**Your assignment**:
Could you return the data that follows exactly, minus the images?

Exercise data below:

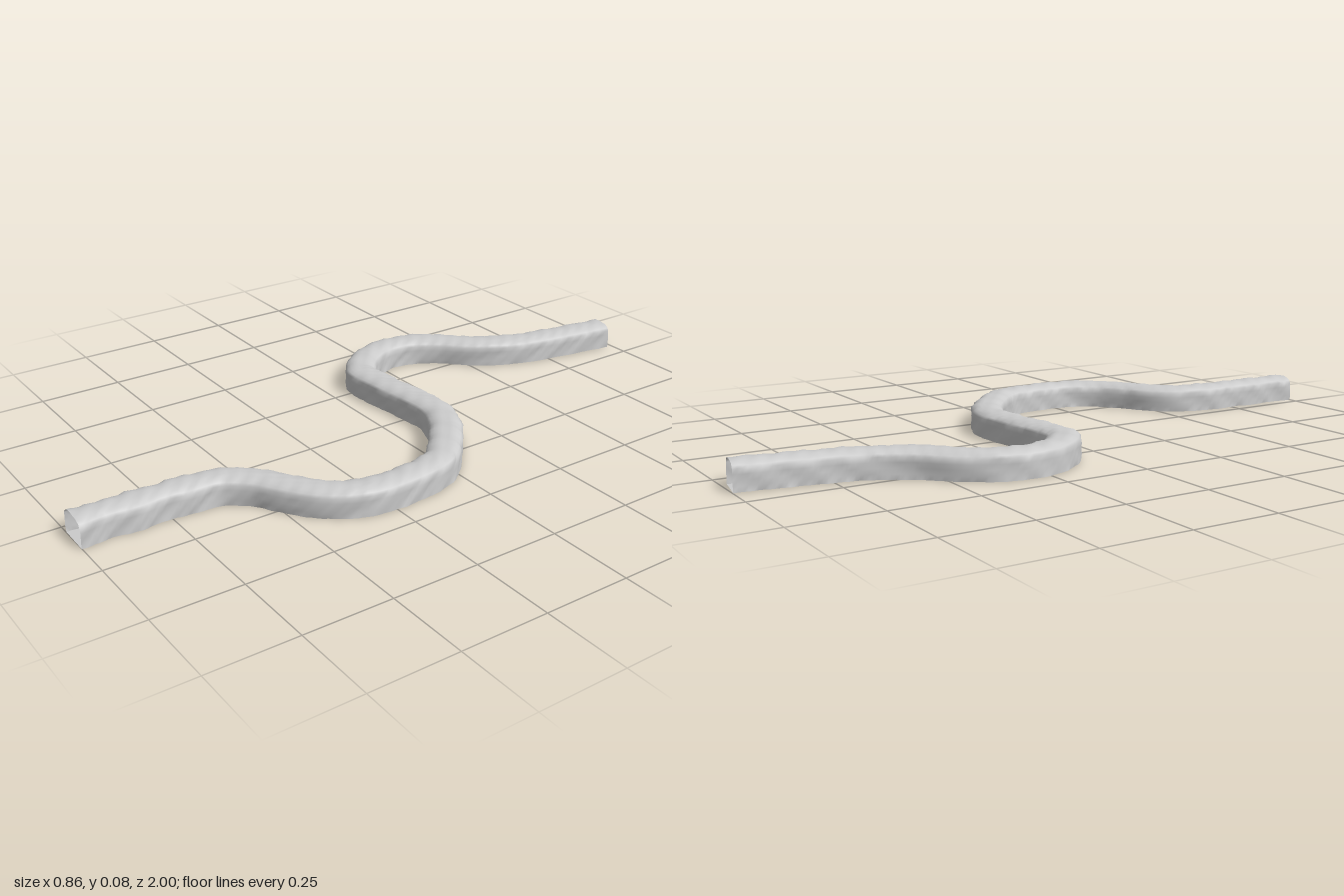
import * as THREE from 'three';

// Centre line of the tunnel, back to front, as [x, z]
const PATH = [
  [-0.107, -0.99], [-0.14, -0.79], [-0.17, -0.66], [-0.235, -0.54], [-0.32, -0.45],
  [-0.372, -0.36], [-0.378, -0.26], [-0.335, -0.17], [-0.26, -0.108], [-0.155, -0.11],
  [-0.02, -0.125], [0.08, -0.13], [0.17, -0.1], [0.27, -0.025], [0.347, 0.06],
  [0.373, 0.18], [0.368, 0.31], [0.32, 0.4], [0.24, 0.465], [0.155, 0.52],
  [0.103, 0.59], [0.086, 0.69], [0.083, 0.82], [0.08, 1],
];
const HALF_WIDTH = 0.047;
const STATIONS = 220;

// Half of the arch, from the foot of the wall to the crown: [side, y]
const HALF_ARCH = [
  [1, 0], [1, 0.015], [1, 0.03], [1, 0.045], [1, 0.059],
  [0.88, 0.066], [0.68, 0.072], [0.42, 0.0755], [0.2, 0.0765],
];
const ARCH = [
  ...HALF_ARCH, [0, 0.077],
  ...HALF_ARCH.slice().reverse().map(([s, y]) => [-s, y]),
];
const FLOOR = [[-1, 0], [0, 0], [1, 0]];

// Gentle repeatable unevenness for rough rock
function rough(x, y, z) {
  return 0.45 * Math.sin(47 * x + 61 * z + 90 * y)
    + 0.35 * Math.sin(113 * z - 88 * x + 150 * y + 1.3)
    + 0.3 * Math.sin(205 * x + 171 * z - 210 * y + 2.1);
}

// Sweeps a cross-section along the path, roughening it on the way
function sweep(profile, name, material) {
  const curve = new THREE.CatmullRomCurve3(
    PATH.map(([x, z]) => new THREE.Vector3(x, 0, z)), false, 'centripetal');
  const positions = [], index = [], n = profile.length;
  for (let j = 0; j <= STATIONS; j++) {
    const p = curve.getPointAt(j / STATIONS);
    const t = curve.getTangentAt(j / STATIONS);
    // Bulges that grow stronger towards the front mouth
    const bulge = 0.004 * THREE.MathUtils.smoothstep(p.z, 0.4, 0.8)
      * Math.cos((2 * Math.PI * (p.z - 0.84)) / 0.155);
    for (const [side, y] of profile) {
      const x0 = p.x + t.z * side * HALF_WIDTH;
      const z0 = p.z - t.x * side * HALF_WIDTH;
      const r = rough(x0, y, z0);
      const offset = side * (HALF_WIDTH + bulge + 0.0028 * r);
      const lift = y > 0.055 ? 0.0022 * r : 0;
      positions.push(p.x + t.z * offset, y + lift, p.z - t.x * offset);
    }
  }
  for (let j = 0; j < STATIONS; j++) {
    for (let i = 0; i < n - 1; i++) {
      const a = j * n + i, b = a + 1, c = a + n, d = c + 1;
      index.push(a, b, c, b, d, c);
    }
  }
  const geometry = new THREE.BufferGeometry();
  geometry.setAttribute('position', new THREE.Float32BufferAttribute(positions, 3));
  geometry.setIndex(index);
  geometry.computeVertexNormals();
  const mesh = new THREE.Mesh(geometry, material);
  mesh.name = name;
  return mesh;
}

export function createModel() {
  const group = new THREE.Group();
  group.name = 'windingTunnel';
  const rock = new THREE.MeshStandardMaterial({ color: 0xcccccc, side: THREE.DoubleSide });
  // Walls and arched roof, open at both ends
  group.add(sweep(ARCH, 'wallsAndRoof', rock));
  // Flat floor joining the feet of the walls
  group.add(sweep(FLOOR, 'floor', rock));
  return group;
}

End of Exercise data.

**Exercise response**:
import * as THREE from 'three';

// Centre line of the tunnel, back to front, as [x, z]
const PATH = [
  [-0.107, -0.99], [-0.14, -0.79], [-0.17, -0.66], [-0.235, -0.54], [-0.32, -0.45],
  [-0.372, -0.36], [-0.378, -0.26], [-0.335, -0.17], [-0.26, -0.108], [-0.155, -0.11],
  [-0.02, -0.125], [0.08, -0.13], [0.17, -0.1], [0.27, -0.025], [0.347, 0.06],
  [0.373, 0.18], [0.368, 0.31], [0.32, 0.4], [0.24, 0.465], [0.155, 0.52],
  [0.103, 0.59], [0.086, 0.69], [0.083, 0.82], [0.08, 1],
];
const HALF_WIDTH = 0.047;
const STATIONS = 220;

// Half of the arch, from the foot of the wall to the crown: [side, y]
const HALF_ARCH = [
  [1, 0], [1, 0.015], [1, 0.03], [1, 0.045], [1, 0.059],
  [0.88, 0.066], [0.68, 0.072], [0.42, 0.0755], [0.2, 0.0765],
];
const ARCH = [
  ...HALF_ARCH, [0, 0.077],
  ...HALF_ARCH.slice().reverse().map(([s, y]) => [-s, y]),
];
const FLOOR = [[-1, 0], [0, 0], [1, 0]];

// Gentle repeatable unevenness for rough rock
function rough(x, y, z) {
  return 0.45 * Math.sin(47 * x + 61 * z + 90 * y)
    + 0.35 * Math.sin(113 * z - 88 * x + 150 * y + 1.3)
    + 0.3 * Math.sin(205 * x + 171 * z - 210 * y + 2.1);
}

// Sweeps a cross-section along the path, roughening it on the way
function sweep(profile, name, material) {
  const curve = new THREE.CatmullRomCurve3(
    PATH.map(([x, z]) => new THREE.Vector3(x, 0, z)), false, 'centripetal');
  const positions = [], index = [], n = profile.length;
  for (let j = 0; j <= STATIONS; j++) {
    const p = curve.getPointAt(j / STATIONS);
    const t = curve.getTangentAt(j / STATIONS);
    // Bulges that grow stronger towards the front mouth
    const bulge = 0.004 * THREE.MathUtils.smoothstep(p.z, 0.4, 0.8)
      * Math.cos((2 * Math.PI * (p.z - 0.84)) / 0.155);
    for (const [side, y] of profile) {
      const x0 = p.x + t.z * side * HALF_WIDTH;
      const z0 = p.z - t.x * side * HALF_WIDTH;
      const r = rough(x0, y, z0);
      const offset = side * (HALF_WIDTH + bulge + 0.0028 * r);
      const lift = y > 0.055 ? 0.0022 * r : 0;
      positions.push(p.x + t.z * offset, y + lift, p.z - t.x * offset);
    }
  }
  for (let j = 0; j < STATIONS; j++) {
    for (let i = 0; i < n - 1; i++) {
      const a = j * n + i, b = a + 1, c = a + n, d = c + 1;
      index.push(a, b, c, b, d, c);
    }
  }
  const geometry = new THREE.BufferGeometry();
  geometry.setAttribute('position', new THREE.Float32BufferAttribute(positions, 3));
  geometry.setIndex(index);
  geometry.computeVertexNormals();
  const mesh = new THREE.Mesh(geometry, material);
  mesh.name = name;
  return mesh;
}

export function createModel() {
  const group = new THREE.Group();
  group.name = 'windingTunnel';
  const rock = new THREE.MeshStandardMaterial({ color: 0xcccccc, side: THREE.DoubleSide });
  // Walls and arched roof, open at both ends
  group.add(sweep(ARCH, 'wallsAndRoof', rock));
  // Flat floor joining the feet of the walls
  group.add(sweep(FLOOR, 'floor', rock));
  return group;
}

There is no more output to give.